• [Data section]:

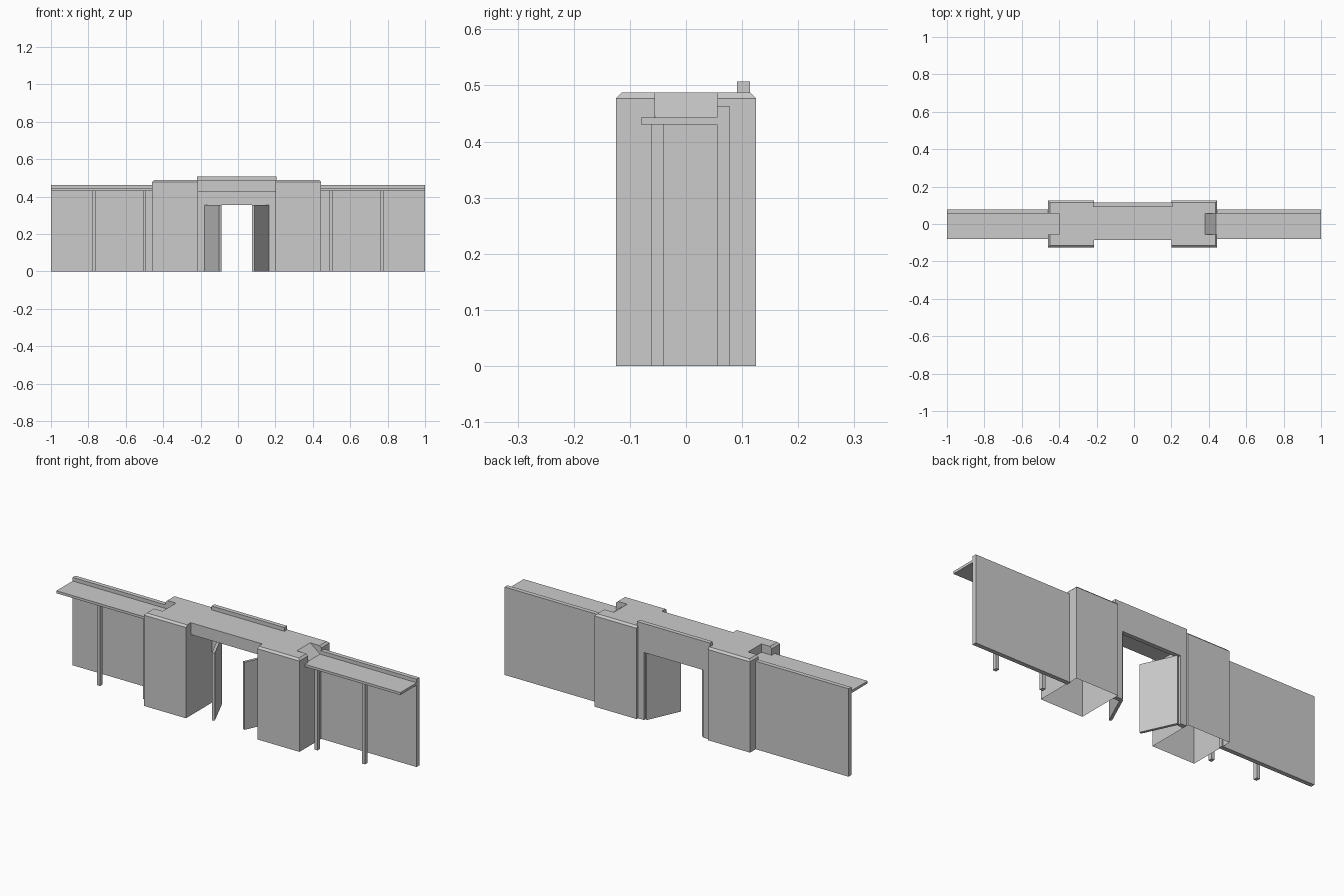
import bpy
import bmesh
from mathutils import Vector

cube = bpy.data.objects.get("Cube")
if cube:
    bpy.data.objects.remove(cube, do_unlink=True)

grey = bpy.data.materials.new("stone_grey")
grey.use_nodes = True
colour = (0.6, 0.6, 0.6, 1)
grey.diffuse_color = colour
grey.node_tree.nodes["Principled BSDF"].inputs["Base Color"].default_value = colour


def link(name, bm):
    bmesh.ops.recalc_face_normals(bm, faces=bm.faces)
    mesh = bpy.data.meshes.new(name)
    bm.to_mesh(mesh)
    bm.free()
    mesh.materials.append(grey)
    obj = bpy.data.objects.new(name, mesh)
    bpy.context.scene.collection.objects.link(obj)
    return obj


def prism(name, outline, direction, bevel_rule=None):
    """Extrude a planar outline; optionally chamfer the edges picked by a rule."""
    bm = bmesh.new()
    face = bm.faces.new([bm.verts.new(p) for p in outline])
    ext = bmesh.ops.extrude_face_region(bm, geom=[face])
    moved = [v for v in ext["geom"] if isinstance(v, bmesh.types.BMVert)]
    bmesh.ops.translate(bm, verts=moved, vec=Vector(direction))
    if bevel_rule:
        edges = [e for e in bm.edges if bevel_rule(e)]
        bmesh.ops.bevel(bm, geom=edges, offset=0.01, segments=1, affect='EDGES')
    return link(name, bm)


def box(name, x, y, z, rule=None):
    outline = [(x[0], y[0], z[0]), (x[1], y[0], z[0]),
               (x[1], y[1], z[0]), (x[0], y[1], z[0])]
    return prism(name, outline, (0, 0, z[1] - z[0]), rule)


TOP = 0.487      # tower and gate roof height
EAVE = 0.43      # underside of the wing roofs


def tower(name, inner, outer, notch_top, notch_foot):
    # Block with chamfered top edges, except on the side towards the gate
    def on_rim(e):
        mid = (e.verts[0].co + e.verts[1].co) / 2
        return all(v.co.z > TOP - 0.001 for v in e.verts) and abs(mid.x - inner) > 0.001

    obj = box(name, sorted((inner, outer)), (-0.125, 0.125), (0, TOP), on_rim)
    # Notch in the outer side of the top
    far = outer * 1.2
    outline = [(notch_foot, -0.055, EAVE + 0.008), (far, -0.055, EAVE + 0.008),
               (far, -0.055, 0.6), (notch_top, -0.055, 0.6),
               (notch_top, -0.055, TOP)]
    cutter = prism(name + "_cutter", outline, (0, 0.111, 0))
    cutter.hide_render = True
    mod = obj.modifiers.new("notch", 'BOOLEAN')
    mod.operation = 'DIFFERENCE'
    mod.solver = 'EXACT'
    mod.object = cutter
    graph = bpy.context.evaluated_depsgraph_get()
    cut = bpy.data.meshes.new_from_object(obj.evaluated_get(graph))
    obj.modifiers.clear()
    obj.data = cut
    bpy.data.objects.remove(cutter, do_unlink=True)
    # Open underside
    bm = bmesh.new()
    bm.from_mesh(cut)
    base = [f for f in bm.faces if f.normal.z < -0.9 and f.calc_center_median().z < 0.01]
    bmesh.ops.delete(bm, geom=base, context='FACES')
    bm.to_mesh(cut)
    bm.free()


tower("right_tower", -0.215, -0.46, -0.40, -0.40)
tower("left_tower", 0.2, 0.445, 0.38, 0.445)

# Wings: back wall, roof slab and posts
for side, s, edge, slab, posts in (("right", -1, 0.455, 0.40, (0.50, 0.768)),
                                   ("left", 1, 0.44, 0.40, (0.497, 0.772))):
    box(side + "_wing_wall", sorted((s * edge, s)), (0.055, 0.078), (0, 0.462))
    box(side + "_wing_roof", sorted((s * slab, s)), (-0.08, 0.055), (EAVE, 0.443))
    for i, p in enumerate(posts):
        c = s * p
        box(f"{side}_post_{i + 1}", (c - 0.009, c + 0.009), (-0.062, -0.04), (0, EAVE))

# Gate: roof, back lintel with raised parapet, jambs
box("gate_roof", (-0.215, 0.2), (-0.085, 0.095), (0.425, TOP))
box("gate_lintel", (-0.218, 0.206), (0.091, 0.114), (0.355, 0.507))
box("right_jamb", (-0.215, -0.18), (0.091, 0.114), (0, 0.355))
box("left_jamb", (0.165, 0.2), (0.091, 0.114), (0, 0.355))

# Door leaves, swung open towards the front
for side, s, hinge in (("right", -1, 0.18), ("left", 1, 0.167)):
    a = Vector((s * hinge, 0.1, 0))
    along = Vector((-s * 0.079, -0.172, 0))
    thick = Vector((-s * 0.013, 0.006, 0))
    prism(side + "_door", [a, a + along, a + along + thick, a + thick], (0, 0, 0.355))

• [Task details]:
Print every record above exactly as written, leaving out the pictures.

• [Problem solution]:
import bpy
import bmesh
from mathutils import Vector

cube = bpy.data.objects.get("Cube")
if cube:
    bpy.data.objects.remove(cube, do_unlink=True)

grey = bpy.data.materials.new("stone_grey")
grey.use_nodes = True
colour = (0.6, 0.6, 0.6, 1)
grey.diffuse_color = colour
grey.node_tree.nodes["Principled BSDF"].inputs["Base Color"].default_value = colour


def link(name, bm):
    bmesh.ops.recalc_face_normals(bm, faces=bm.faces)
    mesh = bpy.data.meshes.new(name)
    bm.to_mesh(mesh)
    bm.free()
    mesh.materials.append(grey)
    obj = bpy.data.objects.new(name, mesh)
    bpy.context.scene.collection.objects.link(obj)
    return obj


def prism(name, outline, direction, bevel_rule=None):
    """Extrude a planar outline; optionally chamfer the edges picked by a rule."""
    bm = bmesh.new()
    face = bm.faces.new([bm.verts.new(p) for p in outline])
    ext = bmesh.ops.extrude_face_region(bm, geom=[face])
    moved = [v for v in ext["geom"] if isinstance(v, bmesh.types.BMVert)]
    bmesh.ops.translate(bm, verts=moved, vec=Vector(direction))
    if bevel_rule:
        edges = [e for e in bm.edges if bevel_rule(e)]
        bmesh.ops.bevel(bm, geom=edges, offset=0.01, segments=1, affect='EDGES')
    return link(name, bm)


def box(name, x, y, z, rule=None):
    outline = [(x[0], y[0], z[0]), (x[1], y[0], z[0]),
               (x[1], y[1], z[0]), (x[0], y[1], z[0])]
    return prism(name, outline, (0, 0, z[1] - z[0]), rule)


TOP = 0.487      # tower and gate roof height
EAVE = 0.43      # underside of the wing roofs


def tower(name, inner, outer, notch_top, notch_foot):
    # Block with chamfered top edges, except on the side towards the gate
    def on_rim(e):
        mid = (e.verts[0].co + e.verts[1].co) / 2
        return all(v.co.z > TOP - 0.001 for v in e.verts) and abs(mid.x - inner) > 0.001

    obj = box(name, sorted((inner, outer)), (-0.125, 0.125), (0, TOP), on_rim)
    # Notch in the outer side of the top
    far = outer * 1.2
    outline = [(notch_foot, -0.055, EAVE + 0.008), (far, -0.055, EAVE + 0.008),
               (far, -0.055, 0.6), (notch_top, -0.055, 0.6),
               (notch_top, -0.055, TOP)]
    cutter = prism(name + "_cutter", outline, (0, 0.111, 0))
    cutter.hide_render = True
    mod = obj.modifiers.new("notch", 'BOOLEAN')
    mod.operation = 'DIFFERENCE'
    mod.solver = 'EXACT'
    mod.object = cutter
    graph = bpy.context.evaluated_depsgraph_get()
    cut = bpy.data.meshes.new_from_object(obj.evaluated_get(graph))
    obj.modifiers.clear()
    obj.data = cut
    bpy.data.objects.remove(cutter, do_unlink=True)
    # Open underside
    bm = bmesh.new()
    bm.from_mesh(cut)
    base = [f for f in bm.faces if f.normal.z < -0.9 and f.calc_center_median().z < 0.01]
    bmesh.ops.delete(bm, geom=base, context='FACES')
    bm.to_mesh(cut)
    bm.free()


tower("right_tower", -0.215, -0.46, -0.40, -0.40)
tower("left_tower", 0.2, 0.445, 0.38, 0.445)

# Wings: back wall, roof slab and posts
for side, s, edge, slab, posts in (("right", -1, 0.455, 0.40, (0.50, 0.768)),
                                   ("left", 1, 0.44, 0.40, (0.497, 0.772))):
    box(side + "_wing_wall", sorted((s * edge, s)), (0.055, 0.078), (0, 0.462))
    box(side + "_wing_roof", sorted((s * slab, s)), (-0.08, 0.055), (EAVE, 0.443))
    for i, p in enumerate(posts):
        c = s * p
        box(f"{side}_post_{i + 1}", (c - 0.009, c + 0.009), (-0.062, -0.04), (0, EAVE))

# Gate: roof, back lintel with raised parapet, jambs
box("gate_roof", (-0.215, 0.2), (-0.085, 0.095), (0.425, TOP))
box("gate_lintel", (-0.218, 0.206), (0.091, 0.114), (0.355, 0.507))
box("right_jamb", (-0.215, -0.18), (0.091, 0.114), (0, 0.355))
box("left_jamb", (0.165, 0.2), (0.091, 0.114), (0, 0.355))

# Door leaves, swung open towards the front
for side, s, hinge in (("right", -1, 0.18), ("left", 1, 0.167)):
    a = Vector((s * hinge, 0.1, 0))
    along = Vector((-s * 0.079, -0.172, 0))
    thick = Vector((-s * 0.013, 0.006, 0))
    prism(side + "_door", [a, a + along, a + along + thick, a + thick], (0, 0, 0.355))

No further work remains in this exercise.